Source records:
· · · · · · ·

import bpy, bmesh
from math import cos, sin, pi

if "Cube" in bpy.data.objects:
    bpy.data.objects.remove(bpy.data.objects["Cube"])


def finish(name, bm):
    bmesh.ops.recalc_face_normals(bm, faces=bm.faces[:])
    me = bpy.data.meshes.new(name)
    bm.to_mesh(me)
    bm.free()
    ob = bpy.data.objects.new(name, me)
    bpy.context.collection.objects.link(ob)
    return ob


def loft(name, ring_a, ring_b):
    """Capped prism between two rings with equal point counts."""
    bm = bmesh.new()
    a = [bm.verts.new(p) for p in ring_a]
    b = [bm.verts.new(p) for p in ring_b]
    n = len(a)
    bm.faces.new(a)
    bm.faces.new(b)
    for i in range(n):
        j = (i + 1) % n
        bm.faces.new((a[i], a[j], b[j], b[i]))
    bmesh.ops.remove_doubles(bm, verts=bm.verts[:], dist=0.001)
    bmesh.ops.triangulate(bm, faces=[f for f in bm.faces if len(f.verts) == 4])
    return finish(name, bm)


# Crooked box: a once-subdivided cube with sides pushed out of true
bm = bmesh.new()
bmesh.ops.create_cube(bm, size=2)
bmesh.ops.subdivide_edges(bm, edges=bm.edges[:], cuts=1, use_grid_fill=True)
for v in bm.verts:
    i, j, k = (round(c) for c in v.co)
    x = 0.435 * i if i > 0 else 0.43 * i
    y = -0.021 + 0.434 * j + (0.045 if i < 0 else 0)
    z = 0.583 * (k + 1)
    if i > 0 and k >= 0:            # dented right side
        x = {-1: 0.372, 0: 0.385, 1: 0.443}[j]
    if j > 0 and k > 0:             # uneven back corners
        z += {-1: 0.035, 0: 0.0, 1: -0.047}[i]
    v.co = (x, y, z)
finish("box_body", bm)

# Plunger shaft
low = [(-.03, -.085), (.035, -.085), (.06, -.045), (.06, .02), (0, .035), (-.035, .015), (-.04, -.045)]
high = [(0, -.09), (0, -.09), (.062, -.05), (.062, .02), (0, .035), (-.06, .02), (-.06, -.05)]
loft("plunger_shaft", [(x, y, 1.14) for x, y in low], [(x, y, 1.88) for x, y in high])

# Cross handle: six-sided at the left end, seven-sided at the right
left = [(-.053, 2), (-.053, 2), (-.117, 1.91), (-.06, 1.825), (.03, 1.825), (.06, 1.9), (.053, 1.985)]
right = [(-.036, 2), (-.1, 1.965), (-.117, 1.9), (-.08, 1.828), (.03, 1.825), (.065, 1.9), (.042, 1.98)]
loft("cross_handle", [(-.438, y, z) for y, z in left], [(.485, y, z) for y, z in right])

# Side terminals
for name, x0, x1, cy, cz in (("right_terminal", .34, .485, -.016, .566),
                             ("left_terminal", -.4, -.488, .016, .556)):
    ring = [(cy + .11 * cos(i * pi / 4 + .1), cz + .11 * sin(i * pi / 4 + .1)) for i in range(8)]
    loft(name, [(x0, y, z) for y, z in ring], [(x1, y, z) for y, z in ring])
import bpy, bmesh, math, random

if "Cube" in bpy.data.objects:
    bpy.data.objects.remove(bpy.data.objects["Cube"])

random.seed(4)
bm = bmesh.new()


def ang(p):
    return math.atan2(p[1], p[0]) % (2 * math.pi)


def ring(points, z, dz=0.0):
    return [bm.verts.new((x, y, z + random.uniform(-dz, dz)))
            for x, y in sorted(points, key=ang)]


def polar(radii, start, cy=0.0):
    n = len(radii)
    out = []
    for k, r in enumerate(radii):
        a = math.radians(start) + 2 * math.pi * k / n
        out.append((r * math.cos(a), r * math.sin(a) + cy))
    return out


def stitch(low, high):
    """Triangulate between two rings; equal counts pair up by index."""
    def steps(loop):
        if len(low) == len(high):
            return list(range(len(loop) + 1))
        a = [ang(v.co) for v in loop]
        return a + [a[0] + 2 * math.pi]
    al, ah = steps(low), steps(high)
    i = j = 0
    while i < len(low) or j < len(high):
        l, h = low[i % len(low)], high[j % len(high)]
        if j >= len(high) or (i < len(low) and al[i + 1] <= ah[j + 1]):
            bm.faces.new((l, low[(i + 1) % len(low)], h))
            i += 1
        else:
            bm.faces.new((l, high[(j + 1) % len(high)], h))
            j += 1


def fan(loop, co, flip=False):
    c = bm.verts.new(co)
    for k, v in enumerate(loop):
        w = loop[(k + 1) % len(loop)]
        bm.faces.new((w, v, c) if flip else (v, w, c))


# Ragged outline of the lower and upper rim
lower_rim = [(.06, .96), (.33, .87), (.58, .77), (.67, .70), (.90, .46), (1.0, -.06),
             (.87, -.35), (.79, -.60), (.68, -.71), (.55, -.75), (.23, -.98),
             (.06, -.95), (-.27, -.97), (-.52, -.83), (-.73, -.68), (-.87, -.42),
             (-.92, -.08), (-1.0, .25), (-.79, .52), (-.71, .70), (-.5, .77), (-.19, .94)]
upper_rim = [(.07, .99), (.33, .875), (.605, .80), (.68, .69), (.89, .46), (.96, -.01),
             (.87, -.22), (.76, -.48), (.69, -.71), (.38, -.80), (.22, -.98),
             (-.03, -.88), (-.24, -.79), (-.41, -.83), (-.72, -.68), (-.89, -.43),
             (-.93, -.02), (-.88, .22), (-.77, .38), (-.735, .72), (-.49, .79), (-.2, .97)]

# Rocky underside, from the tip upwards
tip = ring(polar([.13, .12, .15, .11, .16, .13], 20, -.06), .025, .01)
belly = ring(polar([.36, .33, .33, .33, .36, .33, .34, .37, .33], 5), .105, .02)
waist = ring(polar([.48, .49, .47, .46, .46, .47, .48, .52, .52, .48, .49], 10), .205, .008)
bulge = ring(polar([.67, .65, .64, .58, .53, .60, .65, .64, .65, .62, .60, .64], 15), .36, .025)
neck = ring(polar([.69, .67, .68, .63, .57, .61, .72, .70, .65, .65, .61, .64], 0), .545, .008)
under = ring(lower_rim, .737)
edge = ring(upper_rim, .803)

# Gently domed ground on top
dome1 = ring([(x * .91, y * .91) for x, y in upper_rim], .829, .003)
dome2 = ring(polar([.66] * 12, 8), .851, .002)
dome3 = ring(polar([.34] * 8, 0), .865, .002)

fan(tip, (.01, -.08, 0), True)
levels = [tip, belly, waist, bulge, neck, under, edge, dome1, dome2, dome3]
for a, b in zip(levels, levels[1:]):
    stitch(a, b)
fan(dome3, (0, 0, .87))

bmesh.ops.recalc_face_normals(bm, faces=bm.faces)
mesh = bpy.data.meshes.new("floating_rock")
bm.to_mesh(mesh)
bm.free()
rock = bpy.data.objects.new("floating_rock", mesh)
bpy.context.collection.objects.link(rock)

· · · · · · ·

[Required work]:
Please repeat the data above verbatim, all of it.

[Response to the exercise]:
import bpy, bmesh
from math import cos, sin, pi

if "Cube" in bpy.data.objects:
    bpy.data.objects.remove(bpy.data.objects["Cube"])


def finish(name, bm):
    bmesh.ops.recalc_face_normals(bm, faces=bm.faces[:])
    me = bpy.data.meshes.new(name)
    bm.to_mesh(me)
    bm.free()
    ob = bpy.data.objects.new(name, me)
    bpy.context.collection.objects.link(ob)
    return ob


def loft(name, ring_a, ring_b):
    """Capped prism between two rings with equal point counts."""
    bm = bmesh.new()
    a = [bm.verts.new(p) for p in ring_a]
    b = [bm.verts.new(p) for p in ring_b]
    n = len(a)
    bm.faces.new(a)
    bm.faces.new(b)
    for i in range(n):
        j = (i + 1) % n
        bm.faces.new((a[i], a[j], b[j], b[i]))
    bmesh.ops.remove_doubles(bm, verts=bm.verts[:], dist=0.001)
    bmesh.ops.triangulate(bm, faces=[f for f in bm.faces if len(f.verts) == 4])
    return finish(name, bm)


# Crooked box: a once-subdivided cube with sides pushed out of true
bm = bmesh.new()
bmesh.ops.create_cube(bm, size=2)
bmesh.ops.subdivide_edges(bm, edges=bm.edges[:], cuts=1, use_grid_fill=True)
for v in bm.verts:
    i, j, k = (round(c) for c in v.co)
    x = 0.435 * i if i > 0 else 0.43 * i
    y = -0.021 + 0.434 * j + (0.045 if i < 0 else 0)
    z = 0.583 * (k + 1)
    if i > 0 and k >= 0:            # dented right side
        x = {-1: 0.372, 0: 0.385, 1: 0.443}[j]
    if j > 0 and k > 0:             # uneven back corners
        z += {-1: 0.035, 0: 0.0, 1: -0.047}[i]
    v.co = (x, y, z)
finish("box_body", bm)

# Plunger shaft
low = [(-.03, -.085), (.035, -.085), (.06, -.045), (.06, .02), (0, .035), (-.035, .015), (-.04, -.045)]
high = [(0, -.09), (0, -.09), (.062, -.05), (.062, .02), (0, .035), (-.06, .02), (-.06, -.05)]
loft("plunger_shaft", [(x, y, 1.14) for x, y in low], [(x, y, 1.88) for x, y in high])

# Cross handle: six-sided at the left end, seven-sided at the right
left = [(-.053, 2), (-.053, 2), (-.117, 1.91), (-.06, 1.825), (.03, 1.825), (.06, 1.9), (.053, 1.985)]
right = [(-.036, 2), (-.1, 1.965), (-.117, 1.9), (-.08, 1.828), (.03, 1.825), (.065, 1.9), (.042, 1.98)]
loft("cross_handle", [(-.438, y, z) for y, z in left], [(.485, y, z) for y, z in right])

# Side terminals
for name, x0, x1, cy, cz in (("right_terminal", .34, .485, -.016, .566),
                             ("left_terminal", -.4, -.488, .016, .556)):
    ring = [(cy + .11 * cos(i * pi / 4 + .1), cz + .11 * sin(i * pi / 4 + .1)) for i in range(8)]
    loft(name, [(x0, y, z) for y, z in ring], [(x1, y, z) for y, z in ring])
import bpy, bmesh, math, random

if "Cube" in bpy.data.objects:
    bpy.data.objects.remove(bpy.data.objects["Cube"])

random.seed(4)
bm = bmesh.new()


def ang(p):
    return math.atan2(p[1], p[0]) % (2 * math.pi)


def ring(points, z, dz=0.0):
    return [bm.verts.new((x, y, z + random.uniform(-dz, dz)))
            for x, y in sorted(points, key=ang)]


def polar(radii, start, cy=0.0):
    n = len(radii)
    out = []
    for k, r in enumerate(radii):
        a = math.radians(start) + 2 * math.pi * k / n
        out.append((r * math.cos(a), r * math.sin(a) + cy))
    return out


def stitch(low, high):
    """Triangulate between two rings; equal counts pair up by index."""
    def steps(loop):
        if len(low) == len(high):
            return list(range(len(loop) + 1))
        a = [ang(v.co) for v in loop]
        return a + [a[0] + 2 * math.pi]
    al, ah = steps(low), steps(high)
    i = j = 0
    while i < len(low) or j < len(high):
        l, h = low[i % len(low)], high[j % len(high)]
        if j >= len(high) or (i < len(low) and al[i + 1] <= ah[j + 1]):
            bm.faces.new((l, low[(i + 1) % len(low)], h))
            i += 1
        else:
            bm.faces.new((l, high[(j + 1) % len(high)], h))
            j += 1


def fan(loop, co, flip=False):
    c = bm.verts.new(co)
    for k, v in enumerate(loop):
        w = loop[(k + 1) % len(loop)]
        bm.faces.new((w, v, c) if flip else (v, w, c))


# Ragged outline of the lower and upper rim
lower_rim = [(.06, .96), (.33, .87), (.58, .77), (.67, .70), (.90, .46), (1.0, -.06),
             (.87, -.35), (.79, -.60), (.68, -.71), (.55, -.75), (.23, -.98),
             (.06, -.95), (-.27, -.97), (-.52, -.83), (-.73, -.68), (-.87, -.42),
             (-.92, -.08), (-1.0, .25), (-.79, .52), (-.71, .70), (-.5, .77), (-.19, .94)]
upper_rim = [(.07, .99), (.33, .875), (.605, .80), (.68, .69), (.89, .46), (.96, -.01),
             (.87, -.22), (.76, -.48), (.69, -.71), (.38, -.80), (.22, -.98),
             (-.03, -.88), (-.24, -.79), (-.41, -.83), (-.72, -.68), (-.89, -.43),
             (-.93, -.02), (-.88, .22), (-.77, .38), (-.735, .72), (-.49, .79), (-.2, .97)]

# Rocky underside, from the tip upwards
tip = ring(polar([.13, .12, .15, .11, .16, .13], 20, -.06), .025, .01)
belly = ring(polar([.36, .33, .33, .33, .36, .33, .34, .37, .33], 5), .105, .02)
waist = ring(polar([.48, .49, .47, .46, .46, .47, .48, .52, .52, .48, .49], 10), .205, .008)
bulge = ring(polar([.67, .65, .64, .58, .53, .60, .65, .64, .65, .62, .60, .64], 15), .36, .025)
neck = ring(polar([.69, .67, .68, .63, .57, .61, .72, .70, .65, .65, .61, .64], 0), .545, .008)
under = ring(lower_rim, .737)
edge = ring(upper_rim, .803)

# Gently domed ground on top
dome1 = ring([(x * .91, y * .91) for x, y in upper_rim], .829, .003)
dome2 = ring(polar([.66] * 12, 8), .851, .002)
dome3 = ring(polar([.34] * 8, 0), .865, .002)

fan(tip, (.01, -.08, 0), True)
levels = [tip, belly, waist, bulge, neck, under, edge, dome1, dome2, dome3]
for a, b in zip(levels, levels[1:]):
    stitch(a, b)
fan(dome3, (0, 0, .87))

bmesh.ops.recalc_face_normals(bm, faces=bm.faces)
mesh = bpy.data.meshes.new("floating_rock")
bm.to_mesh(mesh)
bm.free()
rock = bpy.data.objects.new("floating_rock", mesh)
bpy.context.collection.objects.link(rock)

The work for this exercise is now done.